__Listed entries__.
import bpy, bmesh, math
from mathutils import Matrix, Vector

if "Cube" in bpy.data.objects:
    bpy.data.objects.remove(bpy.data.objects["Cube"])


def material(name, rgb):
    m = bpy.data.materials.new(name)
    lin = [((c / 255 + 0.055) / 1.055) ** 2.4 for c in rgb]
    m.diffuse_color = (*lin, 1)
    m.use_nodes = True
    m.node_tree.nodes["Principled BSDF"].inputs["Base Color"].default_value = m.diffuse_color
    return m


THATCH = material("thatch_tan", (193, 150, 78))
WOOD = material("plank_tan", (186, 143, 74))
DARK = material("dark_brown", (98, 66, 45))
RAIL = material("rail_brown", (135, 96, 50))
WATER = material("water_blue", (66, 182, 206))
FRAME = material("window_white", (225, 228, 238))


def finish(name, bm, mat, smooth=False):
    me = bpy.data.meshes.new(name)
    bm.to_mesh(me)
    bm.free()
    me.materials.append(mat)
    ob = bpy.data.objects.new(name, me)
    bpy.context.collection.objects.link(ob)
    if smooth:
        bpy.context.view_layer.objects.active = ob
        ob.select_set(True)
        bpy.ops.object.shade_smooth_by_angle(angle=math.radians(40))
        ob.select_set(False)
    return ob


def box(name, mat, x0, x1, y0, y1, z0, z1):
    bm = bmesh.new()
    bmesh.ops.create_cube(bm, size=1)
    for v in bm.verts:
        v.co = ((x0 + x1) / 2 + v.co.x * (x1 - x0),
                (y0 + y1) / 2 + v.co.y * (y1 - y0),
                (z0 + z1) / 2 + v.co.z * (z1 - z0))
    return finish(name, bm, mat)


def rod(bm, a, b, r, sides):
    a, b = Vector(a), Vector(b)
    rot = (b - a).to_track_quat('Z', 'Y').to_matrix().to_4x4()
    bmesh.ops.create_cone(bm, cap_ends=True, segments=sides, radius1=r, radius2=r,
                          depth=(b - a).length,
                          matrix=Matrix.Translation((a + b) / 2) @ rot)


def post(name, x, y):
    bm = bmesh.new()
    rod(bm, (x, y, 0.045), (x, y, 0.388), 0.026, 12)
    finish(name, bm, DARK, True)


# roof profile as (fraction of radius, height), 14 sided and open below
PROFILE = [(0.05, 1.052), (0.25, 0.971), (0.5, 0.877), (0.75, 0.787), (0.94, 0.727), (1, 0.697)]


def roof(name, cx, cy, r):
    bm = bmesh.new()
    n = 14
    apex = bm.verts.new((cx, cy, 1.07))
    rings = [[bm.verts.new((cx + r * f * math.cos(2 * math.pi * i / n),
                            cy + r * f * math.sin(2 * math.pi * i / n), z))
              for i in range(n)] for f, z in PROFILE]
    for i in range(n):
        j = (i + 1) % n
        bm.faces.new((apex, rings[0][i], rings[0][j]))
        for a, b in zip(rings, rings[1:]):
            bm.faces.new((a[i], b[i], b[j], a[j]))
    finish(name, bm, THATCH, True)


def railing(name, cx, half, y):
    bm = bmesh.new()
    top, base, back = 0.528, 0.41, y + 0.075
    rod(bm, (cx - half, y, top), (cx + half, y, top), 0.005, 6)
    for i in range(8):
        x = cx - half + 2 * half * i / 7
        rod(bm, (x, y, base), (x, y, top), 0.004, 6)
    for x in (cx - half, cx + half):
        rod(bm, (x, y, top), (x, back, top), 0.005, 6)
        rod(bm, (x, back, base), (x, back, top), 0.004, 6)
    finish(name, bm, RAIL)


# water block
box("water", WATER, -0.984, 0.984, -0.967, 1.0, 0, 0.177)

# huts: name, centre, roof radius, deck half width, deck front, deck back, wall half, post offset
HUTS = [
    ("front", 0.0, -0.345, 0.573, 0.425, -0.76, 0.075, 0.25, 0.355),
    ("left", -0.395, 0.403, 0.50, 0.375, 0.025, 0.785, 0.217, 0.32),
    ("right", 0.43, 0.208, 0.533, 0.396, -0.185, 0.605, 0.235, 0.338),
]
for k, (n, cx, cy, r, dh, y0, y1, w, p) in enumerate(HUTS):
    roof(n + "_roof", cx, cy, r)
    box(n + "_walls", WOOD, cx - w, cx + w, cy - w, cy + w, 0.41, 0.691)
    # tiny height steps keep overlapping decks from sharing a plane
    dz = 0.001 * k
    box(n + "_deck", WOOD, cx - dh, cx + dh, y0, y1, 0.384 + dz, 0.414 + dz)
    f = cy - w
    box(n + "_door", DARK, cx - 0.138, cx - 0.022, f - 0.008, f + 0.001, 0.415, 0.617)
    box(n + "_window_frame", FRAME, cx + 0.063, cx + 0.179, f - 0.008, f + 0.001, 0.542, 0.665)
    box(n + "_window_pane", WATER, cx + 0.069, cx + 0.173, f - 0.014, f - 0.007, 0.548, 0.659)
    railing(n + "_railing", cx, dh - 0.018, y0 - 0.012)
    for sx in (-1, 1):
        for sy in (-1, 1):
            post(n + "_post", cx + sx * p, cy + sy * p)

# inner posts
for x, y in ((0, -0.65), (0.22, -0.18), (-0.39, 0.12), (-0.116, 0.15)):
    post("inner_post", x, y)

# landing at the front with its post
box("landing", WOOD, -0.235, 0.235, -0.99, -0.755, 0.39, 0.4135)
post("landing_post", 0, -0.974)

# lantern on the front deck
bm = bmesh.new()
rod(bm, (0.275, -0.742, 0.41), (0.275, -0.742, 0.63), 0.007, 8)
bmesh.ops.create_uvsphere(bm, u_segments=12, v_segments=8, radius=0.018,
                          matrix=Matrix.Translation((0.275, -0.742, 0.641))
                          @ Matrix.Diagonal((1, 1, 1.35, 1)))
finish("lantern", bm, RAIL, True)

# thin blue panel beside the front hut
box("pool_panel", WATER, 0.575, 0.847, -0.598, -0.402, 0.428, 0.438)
* * *
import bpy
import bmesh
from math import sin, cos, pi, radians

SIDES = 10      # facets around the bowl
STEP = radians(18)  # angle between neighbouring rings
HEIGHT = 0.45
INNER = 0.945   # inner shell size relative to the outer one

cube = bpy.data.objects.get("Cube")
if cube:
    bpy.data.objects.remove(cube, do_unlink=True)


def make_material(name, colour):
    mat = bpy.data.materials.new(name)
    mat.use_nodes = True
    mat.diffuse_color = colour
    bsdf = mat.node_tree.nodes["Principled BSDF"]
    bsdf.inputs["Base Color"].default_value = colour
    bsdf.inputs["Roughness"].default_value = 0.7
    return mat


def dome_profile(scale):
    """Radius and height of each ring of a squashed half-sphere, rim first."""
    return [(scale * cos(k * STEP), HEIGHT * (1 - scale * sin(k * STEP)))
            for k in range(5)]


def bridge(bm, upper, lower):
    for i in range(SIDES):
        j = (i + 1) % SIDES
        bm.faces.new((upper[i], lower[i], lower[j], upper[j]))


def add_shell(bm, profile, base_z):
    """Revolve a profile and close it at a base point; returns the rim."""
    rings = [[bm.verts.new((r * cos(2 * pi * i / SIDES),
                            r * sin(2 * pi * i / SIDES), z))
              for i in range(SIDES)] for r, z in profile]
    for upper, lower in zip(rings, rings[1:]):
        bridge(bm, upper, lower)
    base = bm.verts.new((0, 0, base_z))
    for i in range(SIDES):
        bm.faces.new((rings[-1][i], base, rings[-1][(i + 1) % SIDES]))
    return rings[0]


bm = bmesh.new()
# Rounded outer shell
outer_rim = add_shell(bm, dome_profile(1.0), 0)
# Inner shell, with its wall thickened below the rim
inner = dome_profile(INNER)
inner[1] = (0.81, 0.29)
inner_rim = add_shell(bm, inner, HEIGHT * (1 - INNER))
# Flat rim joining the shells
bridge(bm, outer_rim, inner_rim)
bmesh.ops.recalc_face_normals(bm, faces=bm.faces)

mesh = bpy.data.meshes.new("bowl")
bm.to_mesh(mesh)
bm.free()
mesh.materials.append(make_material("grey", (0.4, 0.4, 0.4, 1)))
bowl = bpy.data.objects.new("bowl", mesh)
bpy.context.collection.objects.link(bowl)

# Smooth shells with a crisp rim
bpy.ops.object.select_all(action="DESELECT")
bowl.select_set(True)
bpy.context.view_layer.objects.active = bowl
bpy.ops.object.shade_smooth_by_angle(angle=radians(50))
---
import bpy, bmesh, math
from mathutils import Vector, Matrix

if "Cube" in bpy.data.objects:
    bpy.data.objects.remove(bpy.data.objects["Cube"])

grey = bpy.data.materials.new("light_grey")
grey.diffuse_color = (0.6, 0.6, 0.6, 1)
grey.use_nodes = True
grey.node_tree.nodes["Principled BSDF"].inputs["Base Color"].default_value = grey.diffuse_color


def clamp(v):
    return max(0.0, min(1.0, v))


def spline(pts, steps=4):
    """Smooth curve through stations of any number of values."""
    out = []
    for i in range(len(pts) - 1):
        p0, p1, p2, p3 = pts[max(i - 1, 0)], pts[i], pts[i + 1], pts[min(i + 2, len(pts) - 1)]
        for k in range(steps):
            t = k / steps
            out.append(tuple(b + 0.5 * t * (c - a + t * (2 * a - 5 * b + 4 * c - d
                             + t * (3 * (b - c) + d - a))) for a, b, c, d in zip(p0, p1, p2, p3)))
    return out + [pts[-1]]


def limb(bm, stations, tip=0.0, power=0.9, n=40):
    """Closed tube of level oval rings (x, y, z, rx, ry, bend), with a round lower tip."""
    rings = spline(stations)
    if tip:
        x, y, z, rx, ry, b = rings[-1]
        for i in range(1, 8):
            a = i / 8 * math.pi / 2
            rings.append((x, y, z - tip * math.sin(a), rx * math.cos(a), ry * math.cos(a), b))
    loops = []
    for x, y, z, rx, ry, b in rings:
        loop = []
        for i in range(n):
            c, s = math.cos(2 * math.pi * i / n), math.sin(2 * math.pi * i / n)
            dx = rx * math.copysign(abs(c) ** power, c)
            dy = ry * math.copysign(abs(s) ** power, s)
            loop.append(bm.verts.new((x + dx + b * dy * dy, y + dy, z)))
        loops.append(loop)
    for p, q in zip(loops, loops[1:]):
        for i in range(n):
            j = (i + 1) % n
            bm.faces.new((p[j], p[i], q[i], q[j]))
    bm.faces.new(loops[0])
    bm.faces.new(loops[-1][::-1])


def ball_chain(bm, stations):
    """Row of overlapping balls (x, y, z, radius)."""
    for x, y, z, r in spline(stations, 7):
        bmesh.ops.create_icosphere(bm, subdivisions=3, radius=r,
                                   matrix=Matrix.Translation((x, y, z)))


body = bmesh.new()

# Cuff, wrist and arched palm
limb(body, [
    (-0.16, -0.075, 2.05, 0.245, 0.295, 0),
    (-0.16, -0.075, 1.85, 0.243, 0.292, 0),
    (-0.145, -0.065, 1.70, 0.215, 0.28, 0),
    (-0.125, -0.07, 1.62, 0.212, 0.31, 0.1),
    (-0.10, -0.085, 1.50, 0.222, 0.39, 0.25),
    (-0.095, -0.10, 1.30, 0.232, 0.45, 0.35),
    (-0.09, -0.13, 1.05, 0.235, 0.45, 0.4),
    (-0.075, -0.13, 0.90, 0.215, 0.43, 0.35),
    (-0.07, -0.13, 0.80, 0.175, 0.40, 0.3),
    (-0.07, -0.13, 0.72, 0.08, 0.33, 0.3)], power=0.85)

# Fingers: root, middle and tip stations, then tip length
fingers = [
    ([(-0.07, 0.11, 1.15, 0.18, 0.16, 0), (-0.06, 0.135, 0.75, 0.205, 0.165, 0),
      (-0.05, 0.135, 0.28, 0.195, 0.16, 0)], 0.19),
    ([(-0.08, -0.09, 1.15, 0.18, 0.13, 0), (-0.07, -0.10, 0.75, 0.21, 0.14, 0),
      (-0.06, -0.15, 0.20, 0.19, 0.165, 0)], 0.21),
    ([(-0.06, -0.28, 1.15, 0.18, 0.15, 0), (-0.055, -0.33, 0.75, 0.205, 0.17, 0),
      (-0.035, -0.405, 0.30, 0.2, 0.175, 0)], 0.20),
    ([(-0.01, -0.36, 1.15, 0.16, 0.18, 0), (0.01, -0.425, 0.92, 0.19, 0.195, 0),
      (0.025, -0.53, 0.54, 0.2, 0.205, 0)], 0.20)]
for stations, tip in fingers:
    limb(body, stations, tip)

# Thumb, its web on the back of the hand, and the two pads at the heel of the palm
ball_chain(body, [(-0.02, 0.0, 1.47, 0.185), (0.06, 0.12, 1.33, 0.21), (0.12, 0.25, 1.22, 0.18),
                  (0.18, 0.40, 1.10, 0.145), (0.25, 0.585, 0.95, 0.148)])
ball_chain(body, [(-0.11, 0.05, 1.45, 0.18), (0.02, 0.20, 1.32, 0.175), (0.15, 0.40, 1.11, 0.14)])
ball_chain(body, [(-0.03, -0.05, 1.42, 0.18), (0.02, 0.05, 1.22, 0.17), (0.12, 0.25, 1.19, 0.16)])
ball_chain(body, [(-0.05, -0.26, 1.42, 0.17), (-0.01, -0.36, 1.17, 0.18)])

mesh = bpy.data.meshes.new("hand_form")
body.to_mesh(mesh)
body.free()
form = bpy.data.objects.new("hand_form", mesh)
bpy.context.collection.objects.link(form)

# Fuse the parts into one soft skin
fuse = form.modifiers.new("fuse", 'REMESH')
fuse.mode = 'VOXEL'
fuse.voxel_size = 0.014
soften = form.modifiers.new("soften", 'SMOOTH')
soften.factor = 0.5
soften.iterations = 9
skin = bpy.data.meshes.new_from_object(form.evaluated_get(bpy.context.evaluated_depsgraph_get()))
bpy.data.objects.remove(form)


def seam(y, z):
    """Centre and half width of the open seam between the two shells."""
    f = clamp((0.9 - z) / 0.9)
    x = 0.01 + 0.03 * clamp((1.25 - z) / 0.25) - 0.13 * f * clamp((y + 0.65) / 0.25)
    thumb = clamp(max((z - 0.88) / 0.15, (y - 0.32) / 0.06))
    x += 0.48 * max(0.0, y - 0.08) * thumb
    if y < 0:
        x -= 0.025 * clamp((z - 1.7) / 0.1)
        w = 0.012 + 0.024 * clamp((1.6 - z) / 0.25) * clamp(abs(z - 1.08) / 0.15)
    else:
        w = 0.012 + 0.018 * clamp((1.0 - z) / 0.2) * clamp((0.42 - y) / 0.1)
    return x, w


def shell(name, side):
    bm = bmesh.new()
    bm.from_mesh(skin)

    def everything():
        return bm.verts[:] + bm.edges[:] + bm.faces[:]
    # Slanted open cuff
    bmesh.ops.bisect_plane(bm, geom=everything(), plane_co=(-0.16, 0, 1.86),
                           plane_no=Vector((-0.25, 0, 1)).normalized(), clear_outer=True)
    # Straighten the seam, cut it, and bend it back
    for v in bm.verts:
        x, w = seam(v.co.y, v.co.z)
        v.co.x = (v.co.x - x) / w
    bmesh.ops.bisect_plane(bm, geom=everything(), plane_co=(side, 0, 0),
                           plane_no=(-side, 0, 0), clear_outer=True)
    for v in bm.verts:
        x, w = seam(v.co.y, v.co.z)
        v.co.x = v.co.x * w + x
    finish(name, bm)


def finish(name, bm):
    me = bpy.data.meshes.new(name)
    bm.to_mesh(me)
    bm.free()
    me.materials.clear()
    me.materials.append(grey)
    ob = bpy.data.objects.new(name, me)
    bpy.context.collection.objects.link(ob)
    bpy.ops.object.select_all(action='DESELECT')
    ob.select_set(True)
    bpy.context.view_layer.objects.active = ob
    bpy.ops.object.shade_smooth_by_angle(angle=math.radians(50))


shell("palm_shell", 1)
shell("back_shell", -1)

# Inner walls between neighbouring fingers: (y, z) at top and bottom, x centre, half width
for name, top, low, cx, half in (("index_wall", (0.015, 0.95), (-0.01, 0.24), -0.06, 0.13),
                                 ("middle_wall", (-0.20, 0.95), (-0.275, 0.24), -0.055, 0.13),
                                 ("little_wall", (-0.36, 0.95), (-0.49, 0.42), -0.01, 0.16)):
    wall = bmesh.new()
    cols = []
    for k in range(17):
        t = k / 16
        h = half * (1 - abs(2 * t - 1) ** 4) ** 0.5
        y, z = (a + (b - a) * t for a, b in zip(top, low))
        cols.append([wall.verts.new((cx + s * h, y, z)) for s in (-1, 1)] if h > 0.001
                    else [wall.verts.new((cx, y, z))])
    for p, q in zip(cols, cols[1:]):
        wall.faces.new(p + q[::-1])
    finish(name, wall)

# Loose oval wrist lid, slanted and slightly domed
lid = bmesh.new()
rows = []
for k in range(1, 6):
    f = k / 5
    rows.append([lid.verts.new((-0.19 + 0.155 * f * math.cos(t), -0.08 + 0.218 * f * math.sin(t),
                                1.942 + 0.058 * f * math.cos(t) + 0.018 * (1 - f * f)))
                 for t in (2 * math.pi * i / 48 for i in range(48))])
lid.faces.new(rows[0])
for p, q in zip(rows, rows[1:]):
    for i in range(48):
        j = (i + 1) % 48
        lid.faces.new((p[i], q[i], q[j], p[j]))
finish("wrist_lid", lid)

__Task to carry out__.
Retype only the lines above between the line with "curve through stations" and the line with "bm.faces.new(loops[-1][::-1])", counting those two lines as well, and keep every character as it is.

__Your solution__.
    """Smooth curve through stations of any number of values."""
    out = []
    for i in range(len(pts) - 1):
        p0, p1, p2, p3 = pts[max(i - 1, 0)], pts[i], pts[i + 1], pts[min(i + 2, len(pts) - 1)]
        for k in range(steps):
            t = k / steps
            out.append(tuple(b + 0.5 * t * (c - a + t * (2 * a - 5 * b + 4 * c - d
                             + t * (3 * (b - c) + d - a))) for a, b, c, d in zip(p0, p1, p2, p3)))
    return out + [pts[-1]]


def limb(bm, stations, tip=0.0, power=0.9, n=40):
    """Closed tube of level oval rings (x, y, z, rx, ry, bend), with a round lower tip."""
    rings = spline(stations)
    if tip:
        x, y, z, rx, ry, b = rings[-1]
        for i in range(1, 8):
            a = i / 8 * math.pi / 2
            rings.append((x, y, z - tip * math.sin(a), rx * math.cos(a), ry * math.cos(a), b))
    loops = []
    for x, y, z, rx, ry, b in rings:
        loop = []
        for i in range(n):
            c, s = math.cos(2 * math.pi * i / n), math.sin(2 * math.pi * i / n)
            dx = rx * math.copysign(abs(c) ** power, c)
            dy = ry * math.copysign(abs(s) ** power, s)
            loop.append(bm.verts.new((x + dx + b * dy * dy, y + dy, z)))
        loops.append(loop)
    for p, q in zip(loops, loops[1:]):
        for i in range(n):
            j = (i + 1) % n
            bm.faces.new((p[j], p[i], q[i], q[j]))
    bm.faces.new(loops[0])
    bm.faces.new(loops[-1][::-1])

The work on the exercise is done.